@njit def callee(a): a.append(1j) # the list is a complex128 type @njit def untyped_caller(): x = List() # type of `x` cannot be inferred callee(x) return x @njit def typed_caller(): x = List.empty_list(types.complex128) # type of `x` is specified callee(x) return x # This fails... try: untyped_caller() except errors.TypingError as e: print("Caught error: %s" % e.msg) # This works as expected... print("Works fine: %s" % typed_caller())
Most fortunately, with thanks to some side effects of the implementation details of the typed-list, the performance is generally good and in a number of use cases excellent, in comparison to the CPython interpreter.
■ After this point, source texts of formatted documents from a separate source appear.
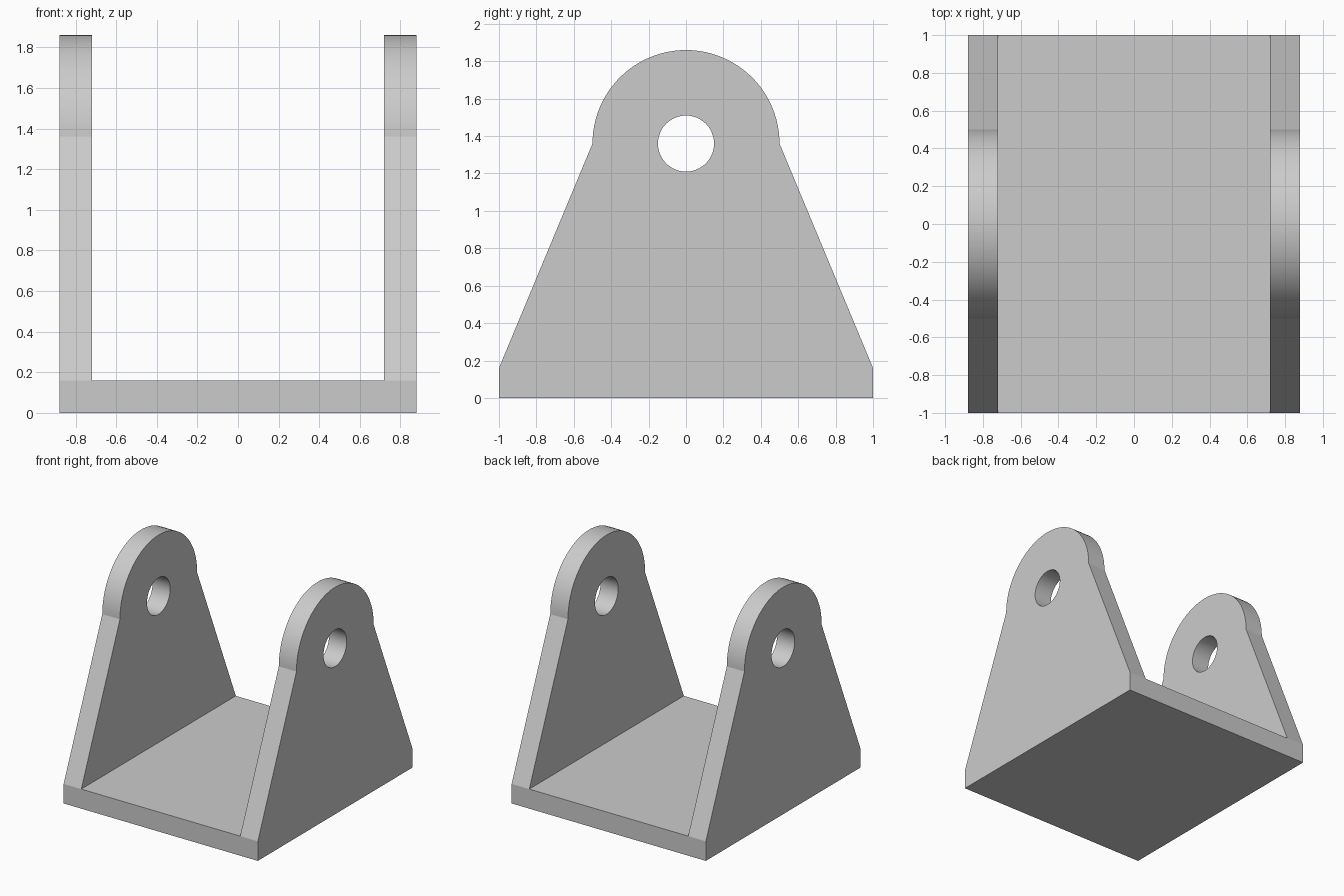
import bpy, bmesh
from math import cos, sin, pi, radians

if "Cube" in bpy.data.objects:
    bpy.data.objects.remove(bpy.data.objects["Cube"])

HALF_W, INNER, BASE_T = 0.88, 0.72, 0.16
HALF_D, PIN_Z, LUG_R, HOLE_R = 1.0, 1.36, 0.5, 0.15


def arc(radius, start, end, n):
    steps = [start + (end - start) * i / n for i in range(n + 1)]
    return [(radius * cos(a), PIN_Z + radius * sin(a)) for a in steps]


def extrude_x(name, profile, half_width):
    """Extrude a (y, z) outline symmetrically along x."""
    bm = bmesh.new()
    face = bm.faces.new([bm.verts.new((-half_width, y, z)) for y, z in profile])
    new = bmesh.ops.extrude_face_region(bm, geom=[face])["geom"]
    bmesh.ops.translate(bm, vec=(2 * half_width, 0, 0),
                        verts=[v for v in new if isinstance(v, bmesh.types.BMVert)])
    bmesh.ops.recalc_face_normals(bm, faces=bm.faces)
    mesh = bpy.data.meshes.new(name)
    bm.to_mesh(mesh)
    bm.free()
    obj = bpy.data.objects.new(name, mesh)
    bpy.context.collection.objects.link(obj)
    return obj


# Full-width body with the rounded lug outline
outline = [(-HALF_D, BASE_T), (-HALF_D, 0), (HALF_D, 0), (HALF_D, BASE_T)]
bracket = extrude_x("clevis_bracket", outline + arc(LUG_R, 0, pi, 48), HALF_W)

# Channel between the lugs, and the pin hole through both
channel = extrude_x("channel_cutter", [(-1.5, BASE_T), (1.5, BASE_T), (1.5, 2.5), (-1.5, 2.5)], INNER)
pin_hole = extrude_x("pin_hole_cutter", arc(HOLE_R, 0, 2 * pi, 48)[:-1], 1.2)

bpy.context.view_layer.objects.active = bracket
bracket.select_set(True)
for cutter in (pin_hole, channel):
    cutter.hide_render = True
    mod = bracket.modifiers.new(cutter.name, "BOOLEAN")
    mod.operation, mod.solver, mod.object = "DIFFERENCE", "EXACT", cutter
    bpy.ops.object.modifier_apply(modifier=mod.name)
    bpy.data.objects.remove(cutter)

# Smooth curved walls, crisp corners
bpy.ops.object.shade_smooth_by_angle(angle=radians(15))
For example, racing a list append of all elements of a large array:
def interpreted_append(arr): a =  for x in arr: a.append(x) return a @njit def compiled_append(arr): a = List() for x in arr: a.append(x) return a arr = np.random.random(int(1e6)) # array of 1e6 elements assert interpreted_append(arr) == list(compiled_append(arr))
# Interpreter performance interpreter = %timeit -o interpreted_append(arr)
# JIT compiled performance jitted = %timeit -o compiled_append(arr)
print("Speed up: %sx" % np.round(interpreter.best/jitted.best, 1))
This races walking lists and accessing each element...
@njit def walk(x): count = 0 for v in x: if v == True: count += 1 return count arr = np.random.random(int(1e6)) < 0.5 # array of 1e6 True/False elements typed_list = List() [typed_list.append(_) for _ in arr] builtin_list = [_ for _ in arr] # check the results assert walk(typed_list) == walk.py_func(builtin_list) == walk.py_func(typed_list)
interpreter = %timeit -o walk.py_func(builtin_list)
jitted = %timeit -o walk(typed_list)
print("Speed up: %sx" % np.round(interpreter.best/jitted.best, 1))
Whilst a small addition on the face of it, the ability to cache functions that are decorated with
@jit(parallel=True) is a huge improvement for users of Numba's automatic parallelisation. The parallelisation compilation path is the most involved of all those in Numba and being able to cache the compilation results for reuse should drastically improve start up performance in certain applications. A quick demonstration:
@njit(parallel=True, cache=True) def parallel(): n = int(1e4) x = np.zeros((n, n)) y = np.ones((n, n)) a = x + y b = a * 2 c = a - b d = c / y + np.sqrt(x) e = np.sin(d) ** 2 + np.cos(d) ** 2 return e parallel() parallel.stats
This release contains a number of newly supported NumPy functions:
@njit def numpy_new(): arr = np.array([[0, 2], [3 ,0]]) # np.select condlist = [arr == 0, arr != 0] choicelist = [arr ** 2, arr ** 3] print("np.select:\n", np.select(condlist, choicelist, 1)) # np.flatnonzero print("np.flatnonzero:\n", np.flatnonzero(arr)) # windowing functions... print("np.bartlett:\n", np.bartlett(5)) print("np.blackman:\n", np.blackman(5)) print("np.hamming:\n", np.hamming(5)) print("np.hanning:\n", np.hanning(5)) print("np.kaiser:\n", np.kaiser(5, 5)) numpy_new()
Some new features were added that don't fit anywhere in particular but are still very useful. The
range function now has accessible
step attributes and as a follow-on piece of functionality,
operator.contains now works with
range. A quick demonstration:
@njit def demo_range(): myrange = range(5, 500, 27) print("start:", myrange.start) print("stop :", myrange.stop) print("step :", myrange.step) print(32 in myrange) print(7 in myrange) demo_range()
inspect_types method on the dispatcher now supports the
signature kwarg to be symmetric with respect to the other
inspect_* methods. As an example:
@njit def add_one(x): return x + 1 add_one(1) add_one(1.) add_one(1j) print("Known signatures:", add_one.signatures) # show the types with respect to the zeroth signature add_one.inspect_types(signature=add_one.signatures, pretty=True)